> [Source data]

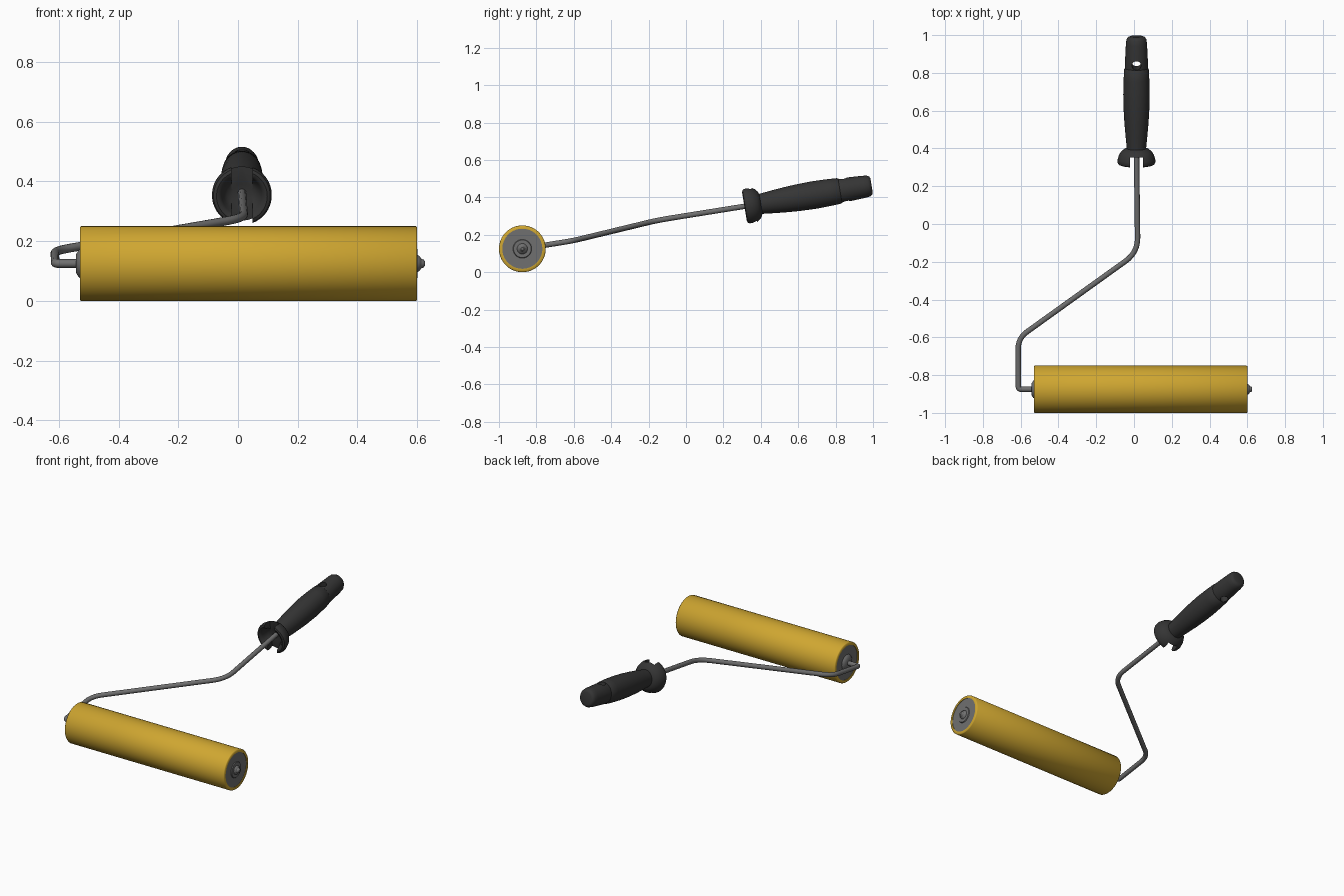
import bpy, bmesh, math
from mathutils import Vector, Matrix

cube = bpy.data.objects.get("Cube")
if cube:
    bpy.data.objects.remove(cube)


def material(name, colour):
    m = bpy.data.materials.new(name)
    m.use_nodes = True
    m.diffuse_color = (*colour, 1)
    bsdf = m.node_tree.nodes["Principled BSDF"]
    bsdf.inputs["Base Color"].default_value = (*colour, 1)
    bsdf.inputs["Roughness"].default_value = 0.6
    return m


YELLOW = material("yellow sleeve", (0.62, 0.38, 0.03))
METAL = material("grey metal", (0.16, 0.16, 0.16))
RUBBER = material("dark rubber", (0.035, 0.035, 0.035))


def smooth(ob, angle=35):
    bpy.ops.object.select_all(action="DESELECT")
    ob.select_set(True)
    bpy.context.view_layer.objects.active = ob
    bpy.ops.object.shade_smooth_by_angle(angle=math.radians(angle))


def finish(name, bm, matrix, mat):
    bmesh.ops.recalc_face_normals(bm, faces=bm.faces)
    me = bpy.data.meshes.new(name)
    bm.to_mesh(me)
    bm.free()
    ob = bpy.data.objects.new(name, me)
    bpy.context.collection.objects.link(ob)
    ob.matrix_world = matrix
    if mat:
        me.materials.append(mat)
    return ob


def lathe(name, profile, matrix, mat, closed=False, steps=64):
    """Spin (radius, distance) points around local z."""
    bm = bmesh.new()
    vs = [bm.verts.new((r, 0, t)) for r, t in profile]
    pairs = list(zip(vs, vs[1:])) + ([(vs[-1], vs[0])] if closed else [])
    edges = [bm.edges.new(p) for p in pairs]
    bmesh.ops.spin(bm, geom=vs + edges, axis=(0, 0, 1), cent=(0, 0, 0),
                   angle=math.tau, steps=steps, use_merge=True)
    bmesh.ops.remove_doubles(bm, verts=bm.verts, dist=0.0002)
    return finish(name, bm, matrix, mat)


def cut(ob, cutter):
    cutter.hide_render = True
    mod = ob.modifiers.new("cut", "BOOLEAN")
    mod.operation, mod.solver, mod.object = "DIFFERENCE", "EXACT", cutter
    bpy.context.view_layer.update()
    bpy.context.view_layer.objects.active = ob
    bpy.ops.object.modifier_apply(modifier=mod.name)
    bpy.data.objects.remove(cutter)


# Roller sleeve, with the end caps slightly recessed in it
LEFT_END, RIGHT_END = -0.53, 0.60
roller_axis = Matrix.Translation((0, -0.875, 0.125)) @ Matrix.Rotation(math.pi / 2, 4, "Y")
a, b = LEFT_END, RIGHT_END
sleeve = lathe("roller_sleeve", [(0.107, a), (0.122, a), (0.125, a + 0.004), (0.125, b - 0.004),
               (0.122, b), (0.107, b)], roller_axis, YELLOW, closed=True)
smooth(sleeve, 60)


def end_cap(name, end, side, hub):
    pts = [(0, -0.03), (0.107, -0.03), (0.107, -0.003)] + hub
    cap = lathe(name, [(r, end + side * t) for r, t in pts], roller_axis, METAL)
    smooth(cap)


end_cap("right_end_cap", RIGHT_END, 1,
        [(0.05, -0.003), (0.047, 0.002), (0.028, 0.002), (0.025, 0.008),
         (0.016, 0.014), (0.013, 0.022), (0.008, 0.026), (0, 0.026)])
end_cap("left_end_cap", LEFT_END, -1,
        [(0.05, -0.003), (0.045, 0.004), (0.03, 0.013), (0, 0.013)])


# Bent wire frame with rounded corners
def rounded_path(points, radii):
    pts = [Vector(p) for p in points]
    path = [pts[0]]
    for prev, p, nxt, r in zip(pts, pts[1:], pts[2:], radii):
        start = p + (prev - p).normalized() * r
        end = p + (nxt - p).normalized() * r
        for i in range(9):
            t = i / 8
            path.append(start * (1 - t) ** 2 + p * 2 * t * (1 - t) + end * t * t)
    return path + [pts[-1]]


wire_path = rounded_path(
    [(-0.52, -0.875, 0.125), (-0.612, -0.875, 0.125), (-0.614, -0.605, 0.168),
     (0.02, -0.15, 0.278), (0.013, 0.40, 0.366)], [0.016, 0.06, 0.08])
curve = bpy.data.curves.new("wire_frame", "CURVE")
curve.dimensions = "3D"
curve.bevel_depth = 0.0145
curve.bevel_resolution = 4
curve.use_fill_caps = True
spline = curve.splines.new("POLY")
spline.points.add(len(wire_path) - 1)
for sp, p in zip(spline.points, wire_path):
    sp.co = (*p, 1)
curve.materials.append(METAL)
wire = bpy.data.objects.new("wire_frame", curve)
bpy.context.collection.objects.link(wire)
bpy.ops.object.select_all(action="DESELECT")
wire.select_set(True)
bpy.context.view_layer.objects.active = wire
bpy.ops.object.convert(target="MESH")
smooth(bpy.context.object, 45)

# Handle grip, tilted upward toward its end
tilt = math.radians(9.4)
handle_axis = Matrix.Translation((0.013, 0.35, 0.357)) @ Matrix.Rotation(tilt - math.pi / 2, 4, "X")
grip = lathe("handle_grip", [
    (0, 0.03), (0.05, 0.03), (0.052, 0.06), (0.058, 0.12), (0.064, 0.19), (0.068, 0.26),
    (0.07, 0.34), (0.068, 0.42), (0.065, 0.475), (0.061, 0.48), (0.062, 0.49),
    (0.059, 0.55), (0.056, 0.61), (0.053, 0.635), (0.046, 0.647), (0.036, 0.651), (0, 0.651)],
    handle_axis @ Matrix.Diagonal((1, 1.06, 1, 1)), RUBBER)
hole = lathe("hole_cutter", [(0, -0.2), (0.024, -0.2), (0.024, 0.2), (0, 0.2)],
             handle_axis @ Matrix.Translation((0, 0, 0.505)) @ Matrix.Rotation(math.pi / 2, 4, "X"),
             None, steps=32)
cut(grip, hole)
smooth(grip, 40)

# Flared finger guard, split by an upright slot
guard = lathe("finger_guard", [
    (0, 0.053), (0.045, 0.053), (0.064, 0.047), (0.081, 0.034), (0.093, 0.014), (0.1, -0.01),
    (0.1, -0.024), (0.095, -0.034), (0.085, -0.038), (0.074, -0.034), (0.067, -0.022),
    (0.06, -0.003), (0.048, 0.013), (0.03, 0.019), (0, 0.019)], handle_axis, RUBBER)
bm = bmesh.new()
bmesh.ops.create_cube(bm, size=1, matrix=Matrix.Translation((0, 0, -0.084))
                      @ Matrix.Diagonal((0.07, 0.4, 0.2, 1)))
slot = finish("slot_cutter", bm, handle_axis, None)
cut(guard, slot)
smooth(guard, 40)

---

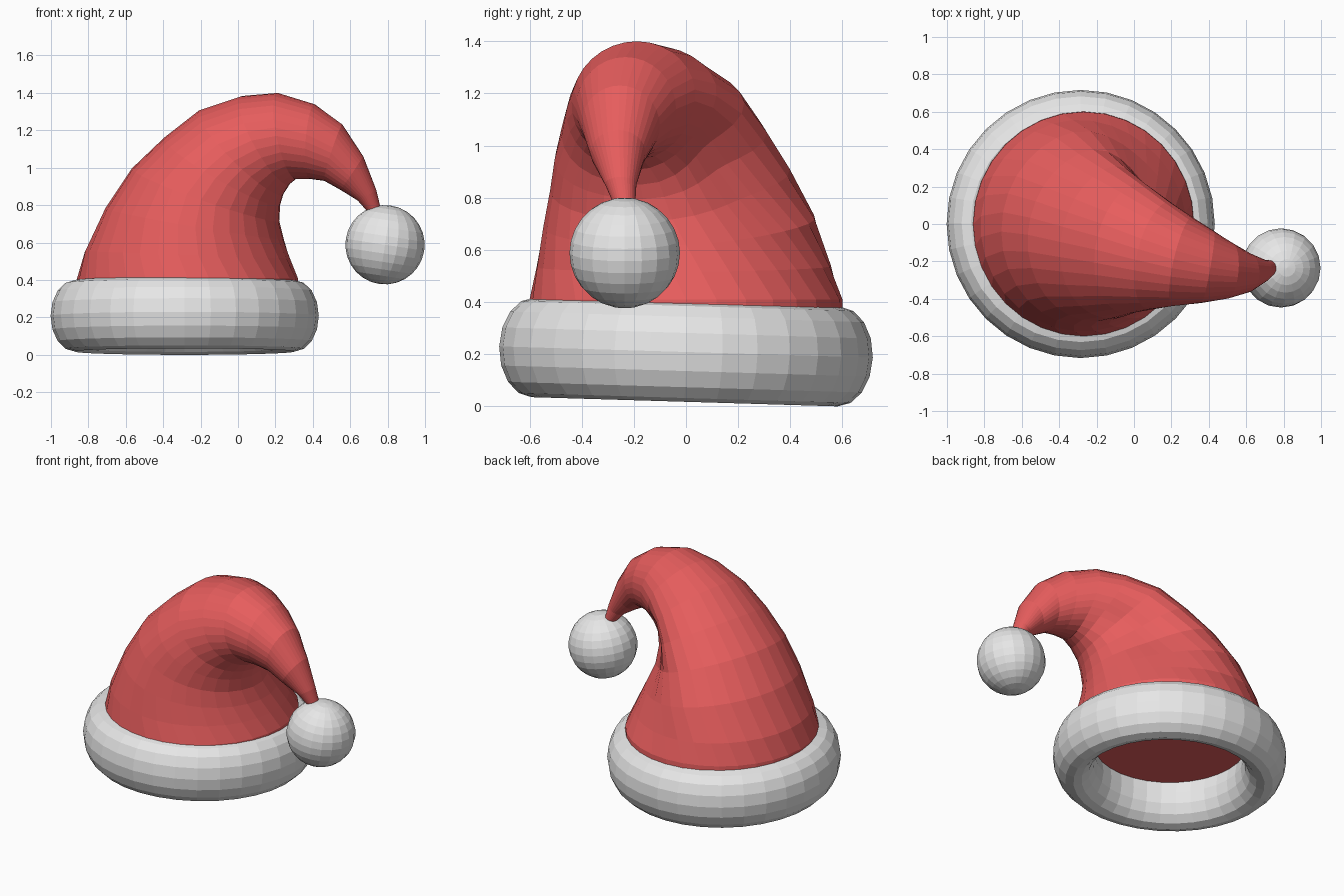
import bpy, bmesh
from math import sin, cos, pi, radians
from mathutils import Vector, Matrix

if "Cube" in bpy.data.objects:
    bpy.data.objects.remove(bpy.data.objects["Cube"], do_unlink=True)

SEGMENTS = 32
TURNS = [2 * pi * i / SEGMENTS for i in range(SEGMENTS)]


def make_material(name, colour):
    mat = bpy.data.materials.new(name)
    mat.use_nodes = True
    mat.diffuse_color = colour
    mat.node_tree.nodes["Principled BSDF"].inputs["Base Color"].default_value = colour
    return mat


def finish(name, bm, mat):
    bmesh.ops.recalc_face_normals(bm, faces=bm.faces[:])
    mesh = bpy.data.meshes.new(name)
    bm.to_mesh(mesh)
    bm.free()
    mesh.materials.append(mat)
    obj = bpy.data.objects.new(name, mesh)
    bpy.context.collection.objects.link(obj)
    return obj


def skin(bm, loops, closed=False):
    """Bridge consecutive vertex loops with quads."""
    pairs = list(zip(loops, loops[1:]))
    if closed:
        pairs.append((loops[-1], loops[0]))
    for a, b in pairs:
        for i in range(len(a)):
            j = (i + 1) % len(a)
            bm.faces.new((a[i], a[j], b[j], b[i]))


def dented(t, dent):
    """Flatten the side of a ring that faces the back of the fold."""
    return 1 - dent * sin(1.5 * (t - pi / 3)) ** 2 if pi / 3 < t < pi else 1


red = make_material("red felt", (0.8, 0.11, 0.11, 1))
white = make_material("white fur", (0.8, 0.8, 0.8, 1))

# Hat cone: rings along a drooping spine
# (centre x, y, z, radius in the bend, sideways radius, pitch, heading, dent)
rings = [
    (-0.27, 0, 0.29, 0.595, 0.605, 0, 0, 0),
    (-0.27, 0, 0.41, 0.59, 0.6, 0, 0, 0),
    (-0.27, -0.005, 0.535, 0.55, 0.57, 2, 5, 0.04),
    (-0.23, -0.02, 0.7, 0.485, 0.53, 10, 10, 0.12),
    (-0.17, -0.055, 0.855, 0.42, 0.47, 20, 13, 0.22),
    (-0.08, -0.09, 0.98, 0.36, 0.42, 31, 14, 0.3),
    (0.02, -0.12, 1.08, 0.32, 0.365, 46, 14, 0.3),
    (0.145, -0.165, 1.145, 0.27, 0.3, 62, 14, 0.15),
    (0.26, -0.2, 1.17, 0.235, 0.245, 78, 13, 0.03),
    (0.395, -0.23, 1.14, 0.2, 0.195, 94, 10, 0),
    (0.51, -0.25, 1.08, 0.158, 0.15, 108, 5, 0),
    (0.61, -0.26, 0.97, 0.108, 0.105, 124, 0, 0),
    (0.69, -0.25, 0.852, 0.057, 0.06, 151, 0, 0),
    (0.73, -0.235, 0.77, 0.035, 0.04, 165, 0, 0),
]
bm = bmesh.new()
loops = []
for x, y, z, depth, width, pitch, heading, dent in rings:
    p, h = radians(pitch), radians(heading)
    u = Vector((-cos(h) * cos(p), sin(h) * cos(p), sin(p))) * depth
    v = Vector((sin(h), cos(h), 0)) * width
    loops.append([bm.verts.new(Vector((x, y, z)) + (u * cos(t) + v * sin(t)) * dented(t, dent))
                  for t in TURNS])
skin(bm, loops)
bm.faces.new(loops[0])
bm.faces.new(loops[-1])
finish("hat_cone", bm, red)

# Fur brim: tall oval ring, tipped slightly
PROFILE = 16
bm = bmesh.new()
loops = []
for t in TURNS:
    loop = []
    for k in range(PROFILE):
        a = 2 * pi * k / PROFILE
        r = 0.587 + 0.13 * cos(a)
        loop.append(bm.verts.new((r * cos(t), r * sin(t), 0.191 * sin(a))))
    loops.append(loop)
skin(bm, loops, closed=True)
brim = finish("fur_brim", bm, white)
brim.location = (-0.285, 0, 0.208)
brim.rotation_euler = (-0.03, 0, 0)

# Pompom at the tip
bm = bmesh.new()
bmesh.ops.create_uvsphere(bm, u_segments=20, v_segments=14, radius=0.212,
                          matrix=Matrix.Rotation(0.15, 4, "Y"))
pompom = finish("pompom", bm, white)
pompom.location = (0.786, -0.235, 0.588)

...

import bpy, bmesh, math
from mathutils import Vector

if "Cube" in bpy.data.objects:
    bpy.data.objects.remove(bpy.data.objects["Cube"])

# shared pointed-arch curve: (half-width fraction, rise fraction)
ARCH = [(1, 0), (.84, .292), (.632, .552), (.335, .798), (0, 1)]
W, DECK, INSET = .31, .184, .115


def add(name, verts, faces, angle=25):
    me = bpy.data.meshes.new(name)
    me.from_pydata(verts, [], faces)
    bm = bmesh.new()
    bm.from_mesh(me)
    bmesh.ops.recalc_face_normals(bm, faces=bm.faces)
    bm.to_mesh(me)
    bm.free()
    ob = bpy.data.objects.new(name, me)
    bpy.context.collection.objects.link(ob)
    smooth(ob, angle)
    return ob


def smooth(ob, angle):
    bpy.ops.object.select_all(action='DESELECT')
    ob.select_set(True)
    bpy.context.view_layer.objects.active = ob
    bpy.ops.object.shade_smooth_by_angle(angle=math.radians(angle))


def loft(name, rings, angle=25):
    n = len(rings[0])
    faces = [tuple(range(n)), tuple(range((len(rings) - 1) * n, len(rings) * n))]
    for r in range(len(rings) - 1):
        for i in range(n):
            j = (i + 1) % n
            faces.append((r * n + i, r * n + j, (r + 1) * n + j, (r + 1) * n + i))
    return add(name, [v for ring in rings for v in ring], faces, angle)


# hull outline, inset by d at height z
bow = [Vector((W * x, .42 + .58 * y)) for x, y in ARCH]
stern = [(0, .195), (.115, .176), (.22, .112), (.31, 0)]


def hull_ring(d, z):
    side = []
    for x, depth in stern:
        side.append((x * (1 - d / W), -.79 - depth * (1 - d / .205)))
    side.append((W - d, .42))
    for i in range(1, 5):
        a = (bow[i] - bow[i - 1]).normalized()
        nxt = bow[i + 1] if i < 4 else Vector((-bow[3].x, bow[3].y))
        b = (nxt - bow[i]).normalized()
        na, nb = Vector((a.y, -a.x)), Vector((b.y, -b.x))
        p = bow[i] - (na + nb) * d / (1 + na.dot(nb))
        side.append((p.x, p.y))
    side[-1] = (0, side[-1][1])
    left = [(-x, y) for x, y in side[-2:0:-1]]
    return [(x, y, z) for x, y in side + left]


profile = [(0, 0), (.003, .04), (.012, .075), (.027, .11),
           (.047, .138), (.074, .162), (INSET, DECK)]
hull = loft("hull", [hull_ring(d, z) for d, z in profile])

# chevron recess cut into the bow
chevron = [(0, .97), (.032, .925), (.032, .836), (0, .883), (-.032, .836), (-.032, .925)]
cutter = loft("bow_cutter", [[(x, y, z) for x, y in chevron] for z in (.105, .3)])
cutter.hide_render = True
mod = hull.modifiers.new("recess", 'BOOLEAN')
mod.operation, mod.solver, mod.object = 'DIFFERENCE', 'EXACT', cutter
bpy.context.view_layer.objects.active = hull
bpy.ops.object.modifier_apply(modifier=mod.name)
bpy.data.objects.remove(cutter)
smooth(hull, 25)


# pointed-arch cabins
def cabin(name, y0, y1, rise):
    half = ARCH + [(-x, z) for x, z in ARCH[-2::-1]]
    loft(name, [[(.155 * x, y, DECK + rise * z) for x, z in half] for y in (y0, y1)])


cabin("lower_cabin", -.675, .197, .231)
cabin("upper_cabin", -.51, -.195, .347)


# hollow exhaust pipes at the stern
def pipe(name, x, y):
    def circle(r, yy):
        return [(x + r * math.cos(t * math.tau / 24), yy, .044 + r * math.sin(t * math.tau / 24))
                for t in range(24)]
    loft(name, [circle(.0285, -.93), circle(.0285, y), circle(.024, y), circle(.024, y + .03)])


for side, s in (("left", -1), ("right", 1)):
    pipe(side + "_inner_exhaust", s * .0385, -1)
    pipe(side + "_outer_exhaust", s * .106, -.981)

> [What is being asked] Return the span of lines in the data above that opens at the line with "edges = [bm.edges.new(p) for p in pairs]" and closes at the line with "bpy.context.view_layer.update()", exactly, ends included, nothing else.

> [Result for this task]
    edges = [bm.edges.new(p) for p in pairs]
    bmesh.ops.spin(bm, geom=vs + edges, axis=(0, 0, 1), cent=(0, 0, 0),
                   angle=math.tau, steps=steps, use_merge=True)
    bmesh.ops.remove_doubles(bm, verts=bm.verts, dist=0.0002)
    return finish(name, bm, matrix, mat)


def cut(ob, cutter):
    cutter.hide_render = True
    mod = ob.modifiers.new("cut", "BOOLEAN")
    mod.operation, mod.solver, mod.object = "DIFFERENCE", "EXACT", cutter
    bpy.context.view_layer.update()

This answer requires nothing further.